> [Problem to solve] Set down exactly the lines below, starting at the one that contains "for n, label" and ending at the one that contains "TIER - 0.015)", with both of those lines included and nothing else.

> [Records for the task]
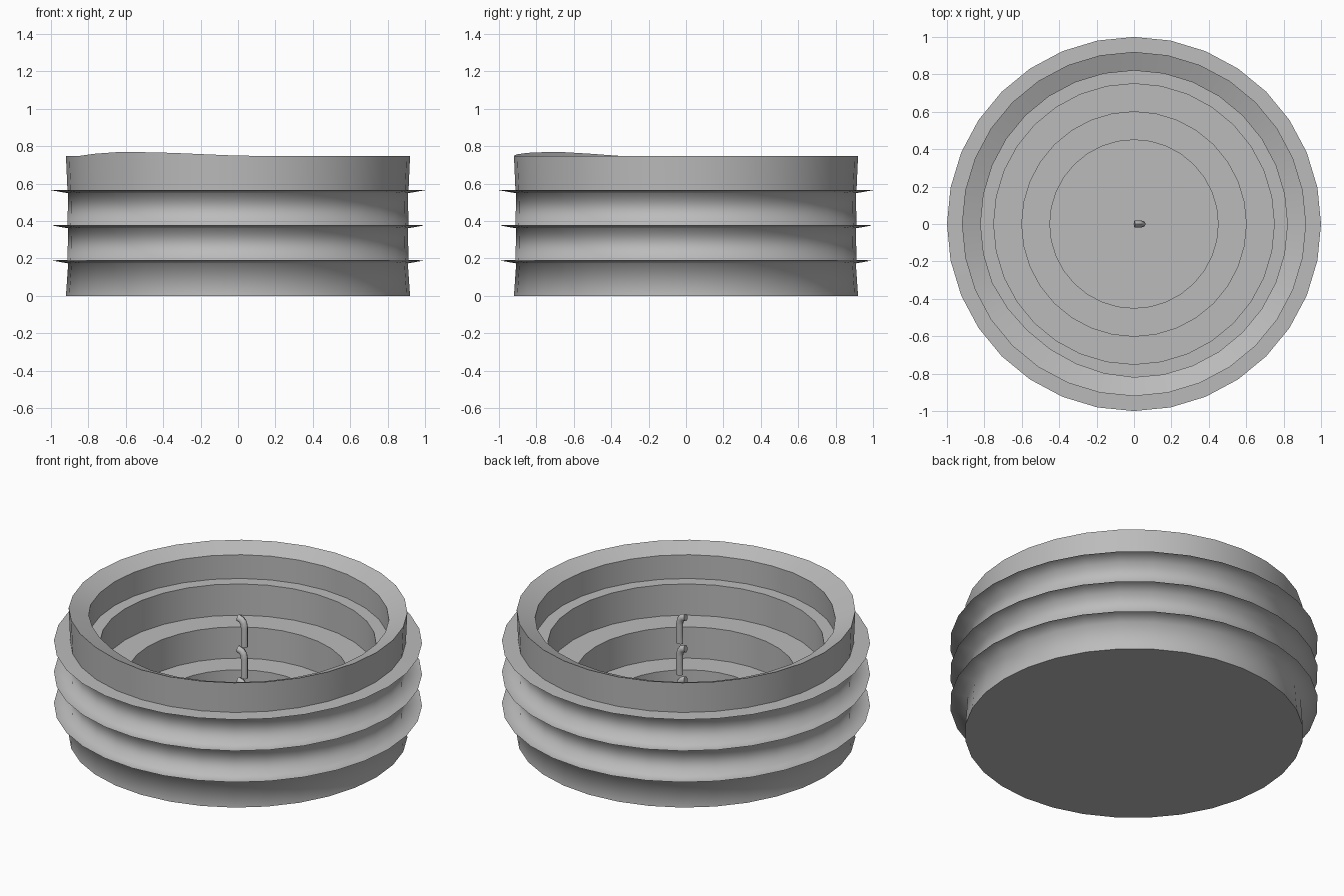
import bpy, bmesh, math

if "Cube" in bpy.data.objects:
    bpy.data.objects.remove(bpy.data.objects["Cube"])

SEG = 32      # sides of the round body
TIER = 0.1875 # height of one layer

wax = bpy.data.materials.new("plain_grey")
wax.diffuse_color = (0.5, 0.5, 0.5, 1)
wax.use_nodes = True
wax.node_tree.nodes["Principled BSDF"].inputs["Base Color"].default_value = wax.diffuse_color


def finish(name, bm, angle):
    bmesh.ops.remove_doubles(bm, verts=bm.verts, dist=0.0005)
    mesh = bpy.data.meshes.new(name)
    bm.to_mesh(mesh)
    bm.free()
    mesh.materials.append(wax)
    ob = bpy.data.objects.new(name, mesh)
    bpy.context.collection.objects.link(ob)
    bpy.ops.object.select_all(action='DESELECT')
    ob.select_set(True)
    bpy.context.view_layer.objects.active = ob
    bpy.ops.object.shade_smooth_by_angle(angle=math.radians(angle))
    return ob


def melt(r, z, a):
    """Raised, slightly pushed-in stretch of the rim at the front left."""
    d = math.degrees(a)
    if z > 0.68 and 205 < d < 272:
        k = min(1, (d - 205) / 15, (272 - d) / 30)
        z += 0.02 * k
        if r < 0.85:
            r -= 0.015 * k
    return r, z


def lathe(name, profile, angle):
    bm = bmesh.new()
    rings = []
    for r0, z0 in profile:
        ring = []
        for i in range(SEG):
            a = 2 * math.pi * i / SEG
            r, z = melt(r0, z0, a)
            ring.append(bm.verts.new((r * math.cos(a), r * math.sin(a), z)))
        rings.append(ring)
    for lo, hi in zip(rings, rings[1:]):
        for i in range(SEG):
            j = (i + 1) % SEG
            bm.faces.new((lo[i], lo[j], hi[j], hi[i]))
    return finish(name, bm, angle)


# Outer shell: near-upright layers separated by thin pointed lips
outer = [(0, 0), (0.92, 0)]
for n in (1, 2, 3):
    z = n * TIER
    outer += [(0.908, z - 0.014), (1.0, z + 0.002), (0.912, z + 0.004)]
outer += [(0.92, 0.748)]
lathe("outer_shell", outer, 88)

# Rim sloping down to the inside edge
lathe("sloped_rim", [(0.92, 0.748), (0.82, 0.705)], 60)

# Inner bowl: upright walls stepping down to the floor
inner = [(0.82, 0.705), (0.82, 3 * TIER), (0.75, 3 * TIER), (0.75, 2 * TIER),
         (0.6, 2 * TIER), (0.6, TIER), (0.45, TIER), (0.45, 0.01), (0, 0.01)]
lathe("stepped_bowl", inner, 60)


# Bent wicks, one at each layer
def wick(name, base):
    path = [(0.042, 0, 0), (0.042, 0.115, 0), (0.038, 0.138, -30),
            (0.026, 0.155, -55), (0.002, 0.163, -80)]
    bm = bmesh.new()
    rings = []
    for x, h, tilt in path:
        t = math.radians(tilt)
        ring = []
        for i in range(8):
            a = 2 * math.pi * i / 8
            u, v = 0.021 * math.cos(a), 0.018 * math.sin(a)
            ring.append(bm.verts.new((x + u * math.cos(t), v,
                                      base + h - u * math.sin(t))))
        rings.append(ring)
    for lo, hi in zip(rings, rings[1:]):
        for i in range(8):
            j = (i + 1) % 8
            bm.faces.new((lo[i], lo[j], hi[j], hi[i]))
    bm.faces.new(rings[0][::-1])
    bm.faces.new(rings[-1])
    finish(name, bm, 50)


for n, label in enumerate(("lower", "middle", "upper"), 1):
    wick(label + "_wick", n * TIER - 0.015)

...

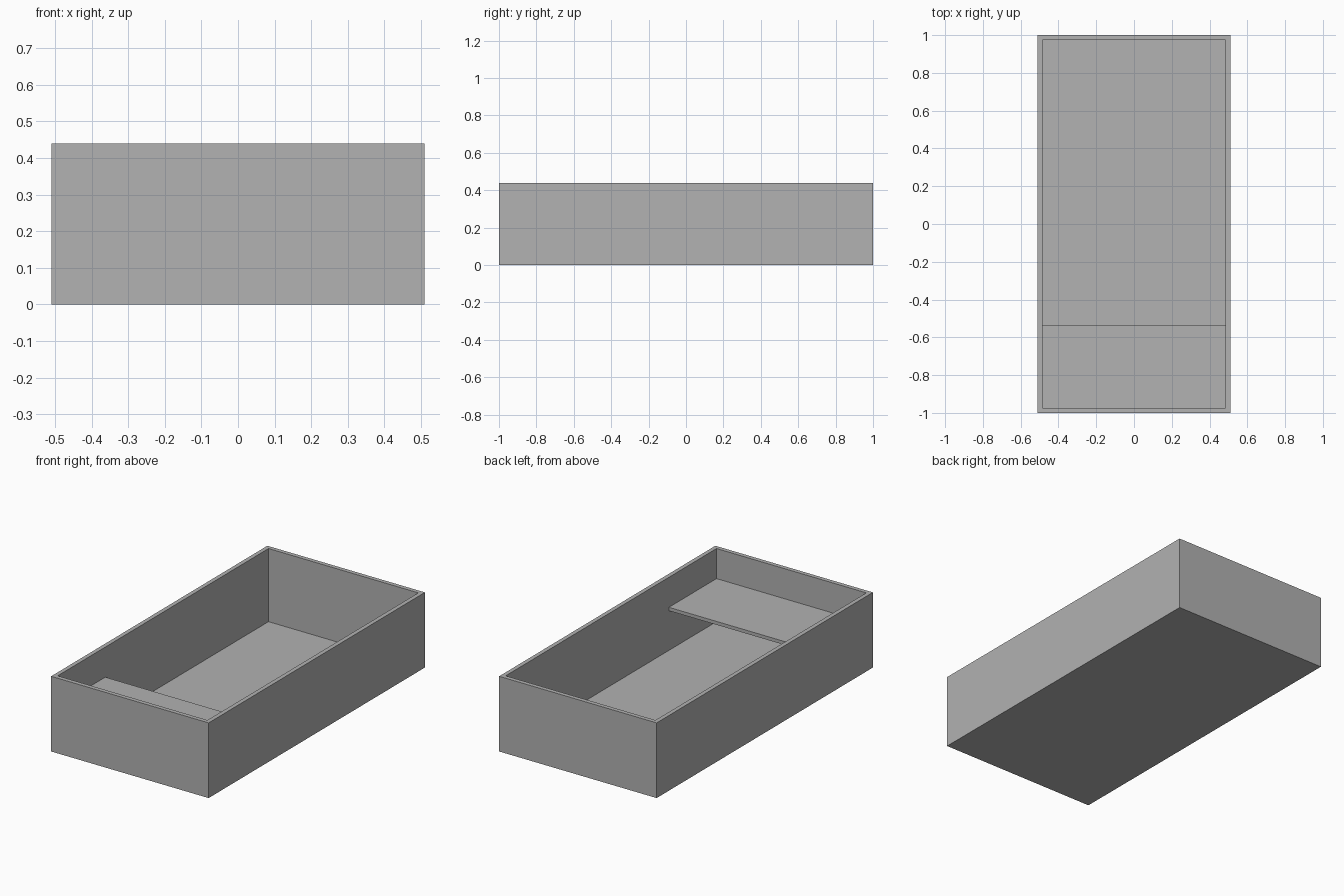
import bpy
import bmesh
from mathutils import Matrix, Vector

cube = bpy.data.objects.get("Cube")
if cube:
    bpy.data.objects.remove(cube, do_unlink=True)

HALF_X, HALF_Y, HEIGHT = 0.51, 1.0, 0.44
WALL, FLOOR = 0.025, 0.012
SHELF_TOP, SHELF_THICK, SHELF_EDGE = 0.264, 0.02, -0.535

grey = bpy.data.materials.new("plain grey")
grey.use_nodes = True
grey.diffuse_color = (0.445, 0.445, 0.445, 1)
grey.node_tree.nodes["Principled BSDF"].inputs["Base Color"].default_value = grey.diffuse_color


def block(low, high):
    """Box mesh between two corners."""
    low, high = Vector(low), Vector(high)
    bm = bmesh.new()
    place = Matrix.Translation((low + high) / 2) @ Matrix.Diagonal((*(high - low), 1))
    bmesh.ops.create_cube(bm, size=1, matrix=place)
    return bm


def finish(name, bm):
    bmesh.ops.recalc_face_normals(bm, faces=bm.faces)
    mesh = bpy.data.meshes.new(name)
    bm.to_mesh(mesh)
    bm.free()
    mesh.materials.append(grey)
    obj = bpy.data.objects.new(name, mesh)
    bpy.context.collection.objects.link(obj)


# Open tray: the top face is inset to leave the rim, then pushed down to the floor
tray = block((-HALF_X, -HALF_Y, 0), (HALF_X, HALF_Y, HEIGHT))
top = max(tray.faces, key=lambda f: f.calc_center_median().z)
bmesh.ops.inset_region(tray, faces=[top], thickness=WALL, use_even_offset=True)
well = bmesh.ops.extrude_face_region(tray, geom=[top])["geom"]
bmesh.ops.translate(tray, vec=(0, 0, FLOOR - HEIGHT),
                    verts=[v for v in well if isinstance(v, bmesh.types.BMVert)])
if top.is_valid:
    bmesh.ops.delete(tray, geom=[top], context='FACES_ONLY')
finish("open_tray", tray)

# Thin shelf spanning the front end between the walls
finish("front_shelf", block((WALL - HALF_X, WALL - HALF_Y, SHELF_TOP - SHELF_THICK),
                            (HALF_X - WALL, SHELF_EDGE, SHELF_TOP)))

> [Response to this task]
for n, label in enumerate(("lower", "middle", "upper"), 1):
    wick(label + "_wick", n * TIER - 0.015)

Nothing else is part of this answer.